Tuesday, August 02, 2016
In California's Joshua Tree National Park, scientists say the quirky trees are in trouble. The National Park Service is looking for ways to save them for future visitors to experience.
Tuesday, June 21, 2016
California's last nuclear power plant will close by 2025 under a proposal announced Tuesday. Safety concerns are the main reason, but the Diablo Canyon plant produces enough power for 1.7 million homes. There's now a plan to replace the energy with renewables.
Monday, June 06, 2016
California has so much solar energy that some days, there's too much. One solution is to join forces across state borders. But in the West, that's sparking some not-so-neighborly opposition.
Wednesday, May 11, 2016
Voters in the San Francisco Bay Area will vote in June on a proposed property tax which would be used to restore wetlands to protect against rising sea levels. The tax is not based on property value.
Monday, April 18, 2016
Tesla is building what it says is the world's largest battery factory. The scale is expected to drive down the cost of electric cars and batteries that homeowners can use to store surplus solar power.
Tuesday, April 05, 2016
Renewable energy is taking off across the nation, but storing the energy is still a problem that is challenging companies to innovate, with solutions ranging from molten salt to ice.
Monday, April 04, 2016
Batteries can store energy for later, but companies are looking for cheaper alternatives. Three reporters examine technologies that employ air, salt and ice.
Friday, March 18, 2016

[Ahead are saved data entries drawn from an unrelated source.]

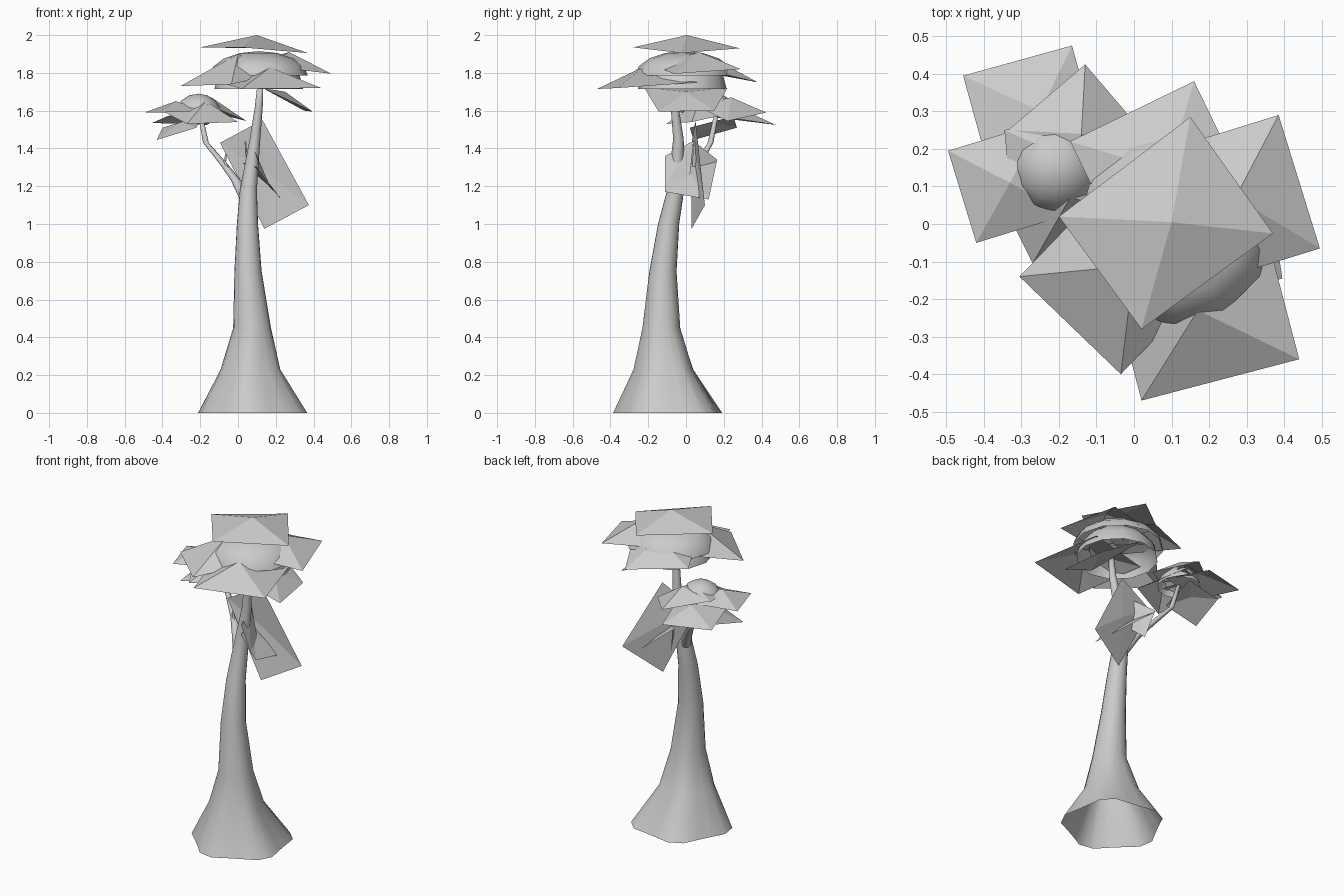
import bpy, bmesh, math
from mathutils import Vector

cube = bpy.data.objects.get("Cube")
if cube:
    bpy.data.objects.remove(cube)

grey = bpy.data.materials.new("pale grey")
grey.use_nodes = True
grey.diffuse_color = (0.6, 0.6, 0.6, 1)
grey.node_tree.nodes["Principled BSDF"].inputs["Base Color"].default_value = (0.6, 0.6, 0.6, 1)


def finish(bm, name, smooth):
    mesh = bpy.data.meshes.new(name)
    bm.to_mesh(mesh)
    bm.free()
    mesh.materials.append(grey)
    for p in mesh.polygons:
        p.use_smooth = smooth
    obj = bpy.data.objects.new(name, mesh)
    bpy.context.collection.objects.link(obj)


def tube(name, path, sides, lobes=0.0):
    """Open-bottomed tube of level rings through (x, y, z, radius) points."""
    bm = bmesh.new()
    rings = []
    for x, y, z, r in path:
        ring = []
        for i in range(sides):
            a = math.tau * i / sides
            rr = r * (1 + lobes * max(0, 1 - z / 0.5) * math.cos(5 * a + math.radians(135)))
            ring.append(bm.verts.new((x + rr * math.cos(a), y + rr * math.sin(a), z)))
        rings.append(ring)
    for low, high in zip(rings, rings[1:]):
        for i in range(sides):
            j = (i + 1) % sides
            bm.faces.new((low[i], low[j], high[j], high[i]))
    bm.faces.new(rings[-1])
    finish(bm, name, True)


def leaf_card(name, apex, corners):
    """Four-cornered leaf sheet folded up to an apex."""
    bm = bmesh.new()
    top = bm.verts.new(apex)
    rim = [bm.verts.new(c) for c in corners]
    for i in range(4):
        bm.faces.new((top, rim[i], rim[(i + 1) % 4]))
    bmesh.ops.recalc_face_normals(bm, faces=bm.faces)
    if sum((f.normal for f in bm.faces), Vector()).z < 0:
        bmesh.ops.reverse_faces(bm, faces=bm.faces)
    finish(bm, name, False)


def square_card(name, apex, a, b, far_z):
    """Leaf card from its outer edge a-b, continued inward as a square."""
    a, b = Vector(a), Vector(b)
    e = b - a
    side = Vector((-e.y, e.x, 0))
    if side.dot(Vector(apex) - a) < 0:
        side = -side
    c, d = b + side, a + side
    c.z = d.z = far_z
    leaf_card(name, apex, [a, b, c, d])


def dome(name, centre, radius, height):
    """Open-bottomed leafy cap."""
    bm = bmesh.new()
    bmesh.ops.create_uvsphere(bm, u_segments=12, v_segments=8, radius=1)
    bmesh.ops.delete(bm, geom=[v for v in bm.verts if v.co.z < -0.01], context='VERTS')
    for v in bm.verts:
        v.co = Vector((v.co.x * radius, v.co.y * radius, v.co.z * height)) + Vector(centre)
    finish(bm, name, True)


# Trunk and branches
tube("trunk", [(0.085, -0.09, 0, 0.28), (0.07, -0.116, 0.23, 0.157), (0.075, -0.13, 0.45, 0.1),
               (0.053, -0.122, 0.75, 0.072), (0.05, -0.092, 1.0, 0.056), (0.055, -0.055, 1.18, 0.045),
               (0.09, -0.04, 1.45, 0.028), (0.11, -0.06, 1.62, 0.021), (0.12, -0.06, 1.76, 0.015)], 20, 0.08)
tube("side_branch", [(0.035, -0.05, 1.14, 0.03), (-0.01, 0.0, 1.23, 0.027), (-0.07, 0.06, 1.31, 0.021),
                     (-0.17, 0.13, 1.43, 0.015), (-0.2, 0.16, 1.58, 0.012)], 8)
tube("twig", [(-0.04, 0.03, 1.26, 0.014), (-0.07, 0.05, 1.33, 0.007), (-0.06, 0.06, 1.39, 0.004)], 5)

# Hanging leaf sheets beside the fork
leaf_card("hanging_leaf_large", (0.14, 0.07, 1.28),
          [(0.13, 0.05, 1.55), (0.375, 0.1, 1.1), (0.14, 0.03, 0.975), (-0.095, 0.03, 1.43)])
leaf_card("hanging_leaf_cross", (0.1, 0.02, 1.27),
          [(0.1, -0.11, 1.3), (0.2, -0.11, 1.17), (0.23, 0.12, 1.13), (-0.03, 0.165, 1.34)])
leaf_card("hanging_leaf_front", (0.11, -0.04, 1.32),
          [(0.06, 0.04, 1.44), (0.1, -0.11, 1.36), (0.17, -0.11, 1.2), (0.12, 0.02, 1.25)])
leaf_card("hanging_leaf_back", (0.03, 0.09, 1.3),
          [(0.04, 0.04, 1.44), (-0.02, 0.165, 1.34), (0.02, 0.12, 1.17), (0.06, 0.03, 1.25)])

# Main crown
dome("crown_lower_dome", (0.11, -0.02, 1.715), 0.235, 0.18)
dome("crown_upper_dome", (0.11, -0.01, 1.785), 0.26, 0.13)
leaf_card("crown_top", (0.1, 0.005, 2.0),
          [(0.15, 0.285, 1.93), (0.37, -0.025, 1.905), (0.02, -0.28, 1.935), (-0.2, 0.02, 1.935)])
square_card("crown_leaf_left", (0.27, 0.07, 1.91), (0.385, 0.29, 1.82), (0.495, -0.065, 1.795), 1.84)
square_card("crown_leaf_back", (0.09, 0.14, 1.88), (0.16, 0.38, 1.75), (-0.17, 0.22, 1.78), 1.83)
square_card("crown_leaf_right", (0.0, -0.11, 1.9), (-0.305, -0.14, 1.73), (-0.035, -0.4, 1.74), 1.8)
square_card("crown_leaf_front", (0.17, -0.23, 1.83), (0.02, -0.47, 1.715), (0.44, -0.36, 1.72), 1.75)
leaf_card("crown_leaf_low", (0.25, 0.0, 1.7),
          [(0.395, -0.145, 1.595), (0.35, 0.15, 1.6), (0.13, 0.22, 1.72), (0.13, -0.22, 1.72)])

# Side crown
dome("side_dome", (-0.21, 0.15, 1.57), 0.125, 0.12)
leaf_card("side_top", (-0.21, 0.19, 1.67),
          [(-0.345, 0.25, 1.63), (-0.335, 0.14, 1.62), (-0.13, 0.12, 1.62), (-0.13, 0.3, 1.63)])
square_card("side_leaf_back", (-0.25, 0.3, 1.605), (-0.455, 0.395, 1.535), (-0.165, 0.475, 1.525), 1.57)
square_card("side_leaf_right", (-0.33, 0.11, 1.65), (-0.495, 0.195, 1.59), (-0.42, -0.05, 1.59), 1.6)
square_card("side_leaf_left", (-0.14, 0.24, 1.67), (-0.13, 0.425, 1.59), (0.045, 0.22, 1.545), 1.63)
square_card("side_leaf_front", (-0.17, 0.07, 1.65), (-0.27, -0.105, 1.53), (0.0, 0.03, 1.54), 1.6)
leaf_card("side_leaf_low", (-0.3, 0.15, 1.54),
          [(-0.43, 0.04, 1.445), (-0.4, 0.27, 1.51), (-0.2, 0.25, 1.57), (-0.22, 0.02, 1.51)])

Why are some California reservoirs releasing water even though the state is going through an extreme drought? Turns out it's to prevent an even bigger disaster. But the strategy may change soon.
Friday, January 01, 2016
As homeowners embrace solar, utilities are making less money, and that's shaking up their business model. Companies in California and Georgia are handling the growth in dramatically different ways.
Tuesday, November 24, 2015
World leaders are set to meet in Paris, trying to agree on how to combat climate change. Also attending will be California Gov. Jerry Brown, who is spearheading his own international climate movement.
Saturday, November 07, 2015
State officials have closed both recreational and commercial fishing for Dungeness and rock crab on the California coast north of Santa Barbara to the Oregon border, due to a large algae bloom that's making the crab unsafe for consumption.
The bloom, created by an organism called
Pseudo-nitzschia, produces a neurotoxin ...
Monday, September 28, 2015
Californians have really stepped up water conservation due to the drought. Some cities are selling almost half as much water as they normally do. But there's a big downside for water ...
Tuesday, September 08, 2015
Using divers to monitor whether life is returning to the 100 or so marine protected areas is pricey. Now, advances in DNA sequencing mean scientists just need a seawater sample to do a marine census.
Monday, July 20, 2015
"Crazy wouldn't adequately describe what we're going through," a water official says of parched conditions in the state's Central Valley. Buying treated sewage water could restore some sanity.
Saturday, January 03, 2015
Tuesday, October 14, 2014
As the historic drought drags on, just about everyone wishes the state had gotten more water this year. That's largely up to snow and rainfall, but it also depends on trees in the state's mountains.
Tuesday, September 02, 2014
Scientists hope to protect the endangered marbled murrelet with a new strategy: tainted decoy eggs that give the bird's predator a bit of tummy trouble.
Monday, August 18, 2014
This third-largest wildfire in California's history struck the area near Yosemite National Park. Since then, controversy has broken out over whether to log the trees and replant seedlings.
Friday, June 13, 2014
California's severe drought is inspiring some creative thinking. In order to get water to Central Valley farms, Lauren Sommer of KQED reports that water districts are proposing to mov...
Tuesday, June 10, 2014
Ray Bandar's skeletons aren't in his closet — they're in his basement. The naturalist has 7,000 animal skulls in his collection, and some are now on view at the California Academy of Sciences.